• What is required: Once the line containing "bm.faces.new((low[i], low[j], high[j], high[i]))" is found in the records below, return it and each following line exactly, up to and including the line containing "bpy.ops.object.shade_smooth_by_angle(angle=math.radians(38))", and nothing else.

• Records for this exercise:
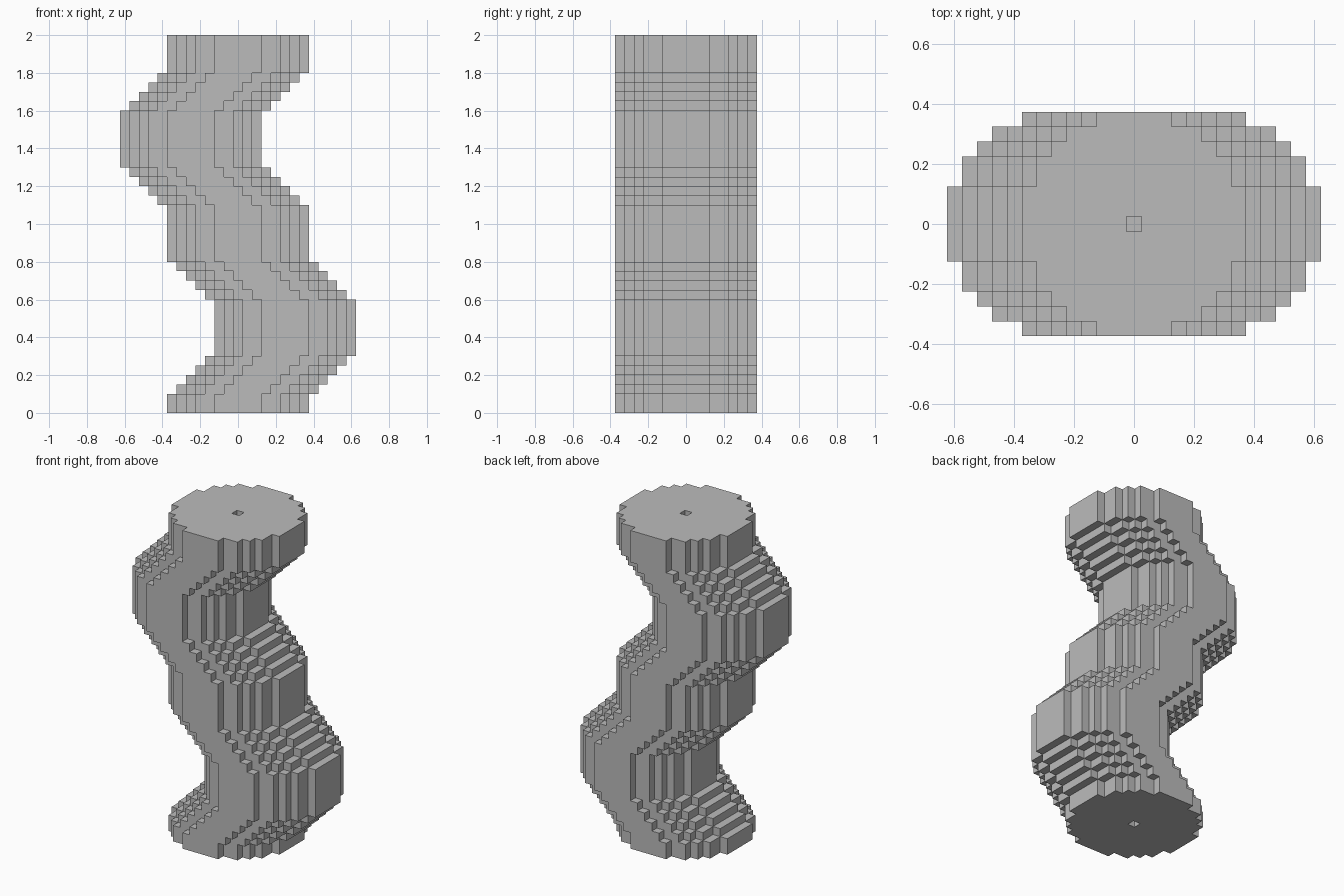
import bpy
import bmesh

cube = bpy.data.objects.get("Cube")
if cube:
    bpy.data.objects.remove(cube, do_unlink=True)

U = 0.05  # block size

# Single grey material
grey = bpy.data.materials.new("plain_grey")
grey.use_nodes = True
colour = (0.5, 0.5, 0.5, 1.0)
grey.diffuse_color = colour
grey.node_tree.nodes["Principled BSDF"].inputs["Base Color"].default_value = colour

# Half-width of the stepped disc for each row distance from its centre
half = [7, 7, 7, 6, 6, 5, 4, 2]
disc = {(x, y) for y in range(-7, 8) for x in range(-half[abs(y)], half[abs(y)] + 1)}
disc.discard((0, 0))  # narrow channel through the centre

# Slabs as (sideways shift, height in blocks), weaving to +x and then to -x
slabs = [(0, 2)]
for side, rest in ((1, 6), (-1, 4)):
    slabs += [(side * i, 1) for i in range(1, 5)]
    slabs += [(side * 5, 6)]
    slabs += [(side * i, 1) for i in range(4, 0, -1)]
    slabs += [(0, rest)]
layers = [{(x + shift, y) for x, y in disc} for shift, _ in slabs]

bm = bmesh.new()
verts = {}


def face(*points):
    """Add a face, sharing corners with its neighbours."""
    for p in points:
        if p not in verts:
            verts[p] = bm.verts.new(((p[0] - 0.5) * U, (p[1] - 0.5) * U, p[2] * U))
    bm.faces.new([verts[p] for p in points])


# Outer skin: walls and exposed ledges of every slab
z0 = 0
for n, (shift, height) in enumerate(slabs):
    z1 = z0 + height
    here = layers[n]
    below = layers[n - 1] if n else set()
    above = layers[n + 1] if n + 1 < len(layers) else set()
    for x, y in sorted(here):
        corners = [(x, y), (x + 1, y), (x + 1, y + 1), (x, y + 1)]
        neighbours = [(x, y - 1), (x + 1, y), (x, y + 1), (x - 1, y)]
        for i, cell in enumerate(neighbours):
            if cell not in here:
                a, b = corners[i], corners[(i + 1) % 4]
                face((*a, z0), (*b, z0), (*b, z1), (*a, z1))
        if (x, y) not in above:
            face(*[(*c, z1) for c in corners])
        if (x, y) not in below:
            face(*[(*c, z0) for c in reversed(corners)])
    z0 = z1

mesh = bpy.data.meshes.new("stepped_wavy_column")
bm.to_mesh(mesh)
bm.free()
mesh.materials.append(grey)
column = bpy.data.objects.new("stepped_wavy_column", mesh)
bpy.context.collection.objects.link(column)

* * *

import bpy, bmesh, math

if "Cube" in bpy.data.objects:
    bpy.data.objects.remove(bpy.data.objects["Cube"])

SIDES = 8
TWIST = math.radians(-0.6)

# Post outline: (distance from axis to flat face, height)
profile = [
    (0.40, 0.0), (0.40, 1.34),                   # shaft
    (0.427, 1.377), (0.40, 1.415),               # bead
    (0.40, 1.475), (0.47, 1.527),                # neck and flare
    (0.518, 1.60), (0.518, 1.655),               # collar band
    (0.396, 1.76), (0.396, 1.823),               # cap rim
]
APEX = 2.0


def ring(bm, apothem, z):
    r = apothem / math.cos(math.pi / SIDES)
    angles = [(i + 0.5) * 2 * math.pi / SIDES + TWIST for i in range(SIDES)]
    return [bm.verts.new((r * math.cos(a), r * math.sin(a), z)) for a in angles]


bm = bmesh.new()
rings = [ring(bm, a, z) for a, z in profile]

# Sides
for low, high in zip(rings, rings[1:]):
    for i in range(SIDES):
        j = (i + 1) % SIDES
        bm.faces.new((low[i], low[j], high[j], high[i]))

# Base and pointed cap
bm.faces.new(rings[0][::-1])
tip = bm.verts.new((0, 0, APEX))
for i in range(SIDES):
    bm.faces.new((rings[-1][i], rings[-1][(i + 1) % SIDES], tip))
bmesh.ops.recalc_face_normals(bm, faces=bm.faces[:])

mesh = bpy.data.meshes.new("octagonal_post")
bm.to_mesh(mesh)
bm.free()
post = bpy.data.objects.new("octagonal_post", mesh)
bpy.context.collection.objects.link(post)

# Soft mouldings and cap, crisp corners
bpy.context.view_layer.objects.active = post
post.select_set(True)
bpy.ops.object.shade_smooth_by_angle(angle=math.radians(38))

• Result for this exercise:
        bm.faces.new((low[i], low[j], high[j], high[i]))

# Base and pointed cap
bm.faces.new(rings[0][::-1])
tip = bm.verts.new((0, 0, APEX))
for i in range(SIDES):
    bm.faces.new((rings[-1][i], rings[-1][(i + 1) % SIDES], tip))
bmesh.ops.recalc_face_normals(bm, faces=bm.faces[:])

mesh = bpy.data.meshes.new("octagonal_post")
bm.to_mesh(mesh)
bm.free()
post = bpy.data.objects.new("octagonal_post", mesh)
bpy.context.collection.objects.link(post)

# Soft mouldings and cap, crisp corners
bpy.context.view_layer.objects.active = post
post.select_set(True)
bpy.ops.object.shade_smooth_by_angle(angle=math.radians(38))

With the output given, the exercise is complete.